On Friday, Morrison said the situation in Ukraine and its implications for the Indo-Pacific will figure in his virtual summit with Modi.

The diplomatic sources cited above said India's position on Ukraine is reflective of Nehru's policy in 1957 that India was not in the business of condemnation and it was in the business of creating a space for resolving conflicts.

"No one has ever accused India of supporting what is going on in Ukraine.
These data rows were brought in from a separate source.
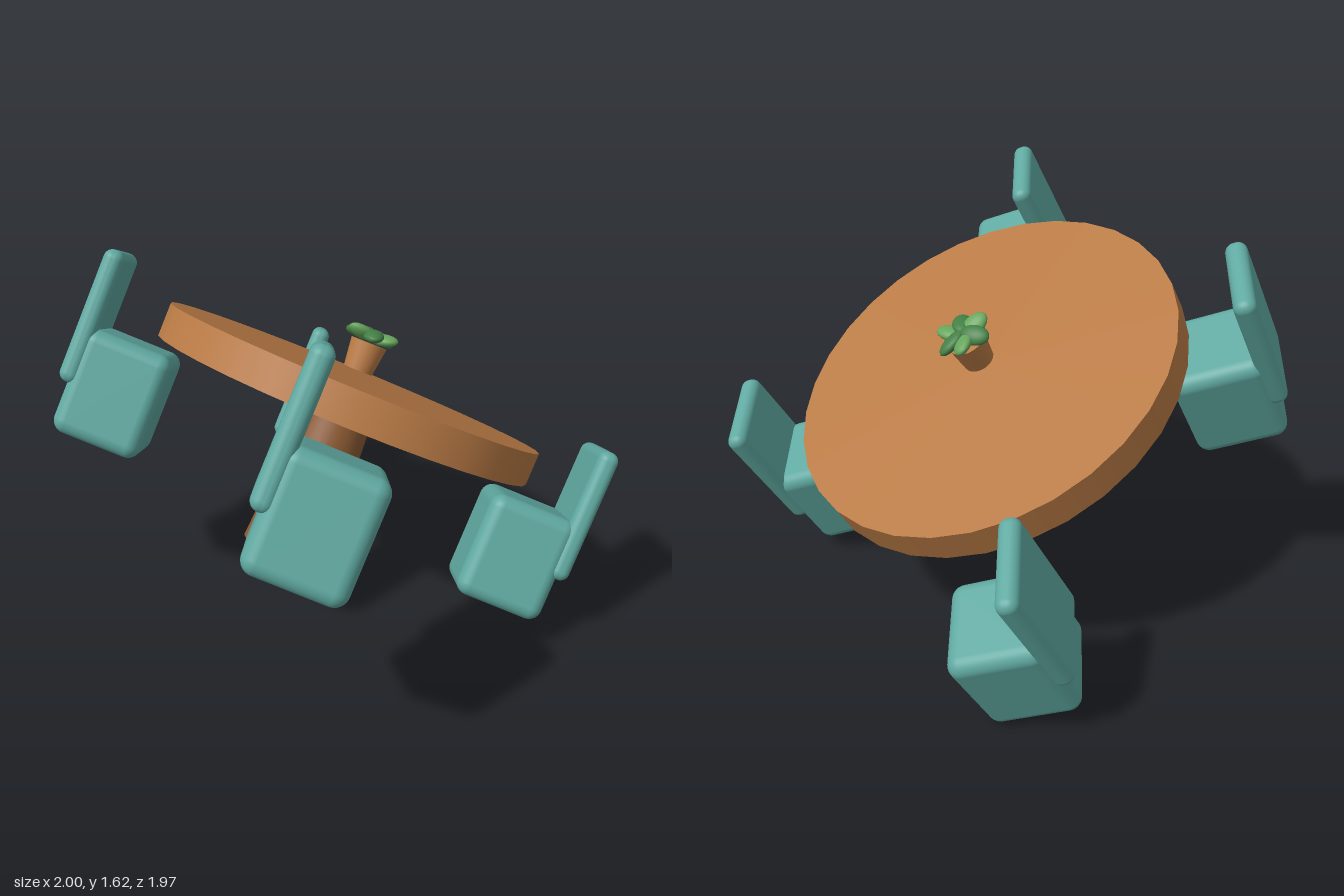
import * as THREE from 'three';
import { RoundedBoxGeometry } from 'three/addons/geometries/RoundedBoxGeometry.js';

const material = (color) => new THREE.MeshStandardMaterial({ color });
const teal = material(0x5fa8a0);
const wood = material(0xb87a45);
const darkWood = material(0x8b5a33);
const lightLeaf = material(0x66a55c);
const darkLeaf = material(0x437f45);

function part(name, geometry, mat, x, y, z) {
  const mesh = new THREE.Mesh(geometry, mat);
  mesh.name = name;
  mesh.position.set(x, y, z);
  return mesh;
}

// Upholstered cube seat with a slab back on its local +z face
function createChair(x, z, angle) {
  const chair = new THREE.Group();
  chair.name = 'chair';
  chair.add(
    part('seat', new RoundedBoxGeometry(0.372, 0.446, 0.372, 5, 0.055), teal, 0, 0, 0),
    part('chairBack', new RoundedBoxGeometry(0.372, 0.565, 0.085, 5, 0.038), teal, 0, 0.261, 0.185)
  );
  chair.position.set(x, 0.556, z);
  chair.rotation.y = angle;
  return chair;
}

// Small pot with a ring of flattened leaves in two greens
function createPlant() {
  const plant = new THREE.Group();
  plant.name = 'plant';
  plant.add(part('pot', new THREE.CylinderGeometry(0.078, 0.063, 0.12, 20), darkWood, 0, 1.075, 0));
  plant.children[0].material = wood;
  for (let i = 0; i < 6; i++) {
    const pivot = new THREE.Group();
    pivot.name = 'leafPivot';
    pivot.rotation.y = THREE.MathUtils.degToRad(20 + i * 60);
    const leaf = part('leaf', new THREE.SphereGeometry(1, 16, 12), i % 2 ? darkLeaf : lightLeaf, 0.056, 1.168, 0);
    leaf.scale.set(0.064, 0.024, 0.042);
    leaf.rotation.set(0.35, 0, i % 2 ? -0.2 : 0.2);
    pivot.add(leaf);
    plant.add(pivot);
  }
  return plant;
}

export function createModel() {
  const model = new THREE.Group();
  model.name = 'diningSet';

  // The whole set leans backwards by 30 degrees
  const set = new THREE.Group();
  set.name = 'tiltedSet';
  set.rotation.x = -Math.PI / 6;
  model.add(set);

  // Round table on a tapered pedestal
  const table = new THREE.Group();
  table.name = 'table';
  table.position.set(0.016, 0, 0.379);
  table.add(
    part('tableTop', new THREE.CylinderGeometry(0.814, 0.814, 0.137, 32), wood, 0, 0.9165, 0),
    part('pedestal', new THREE.CylinderGeometry(0.135, 0.18, 0.66, 32), darkWood, 0, 0.527, 0),
    createPlant()
  );
  set.add(table);

  // Chairs on the diagonals: three share one heading, the last is turned around
  const heading = -Math.PI / 4;
  const seats = [
    [0.758, 1.114, heading],
    [-0.614, 1.003, heading],
    [-0.723, -0.355, heading],
    [0.643, -0.243, heading + Math.PI],
  ];
  for (const [x, z, angle] of seats) set.add(createChair(x, z, angle));

  return model;
}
What India seems to be doing is trying to operate within the policy outlined by Nehru 65 years back," said a source.

Referring to Japanese PM Fumio Kishida seeking Modi's cooperation in convincing Russian President Vladimir Putin to maintain a free and open international order, the sources said it reflects India's significance and expectations from it.

The situation in Ukraine figured prominently in summit talks between Modi and Kishida on Saturday.

After the talks, Kishida said at a media briefing that the Russian invasion of Ukraine has "shaken" the roots of international order and asserted that attempts to alter the status quo by using force in any region should never be tolerated.

There has been increasing uneasiness in the West over India deciding to purchase discounted crude oil from Russia.

White House Press Secretary Jen Psaki said on Tuesday said that India taking the Russian offer of discounted crude oil would not be a violation of the US sanctions on Moscow but underlined that countries should also think about "where you want to stand" on the Russian action.

An India-Japan joint statement, issued after talks between Kishida and Modi on Saturday, said the two leaders expressed serious concern over the conflict and pitched for an immediate end to violence and resolution of the situation through dialogue and diplomacy.

After the conflict began, Modi has held three telephonic conversations with Russian President Putin and spoke to Ukrainian President Volodymyr Zelenskyy twice.

On March 3, the leaders of the Quad countries held a virtual meeting to discuss the Ukraine crisis.

A joint readout released by the White House had said that US President Joe Biden, Modi, Morrison and Kishida discussed the ongoing conflict and humanitarian crisis in Ukraine besides assessing its "broader implications".

"They agreed to stand up a new humanitarian assistance and disaster relief mechanism which will enable the Quad to meet future humanitarian challenges in the Indo-Pacific and provide a channel for communication as they each address and respond to the crisis in Ukraine," it said.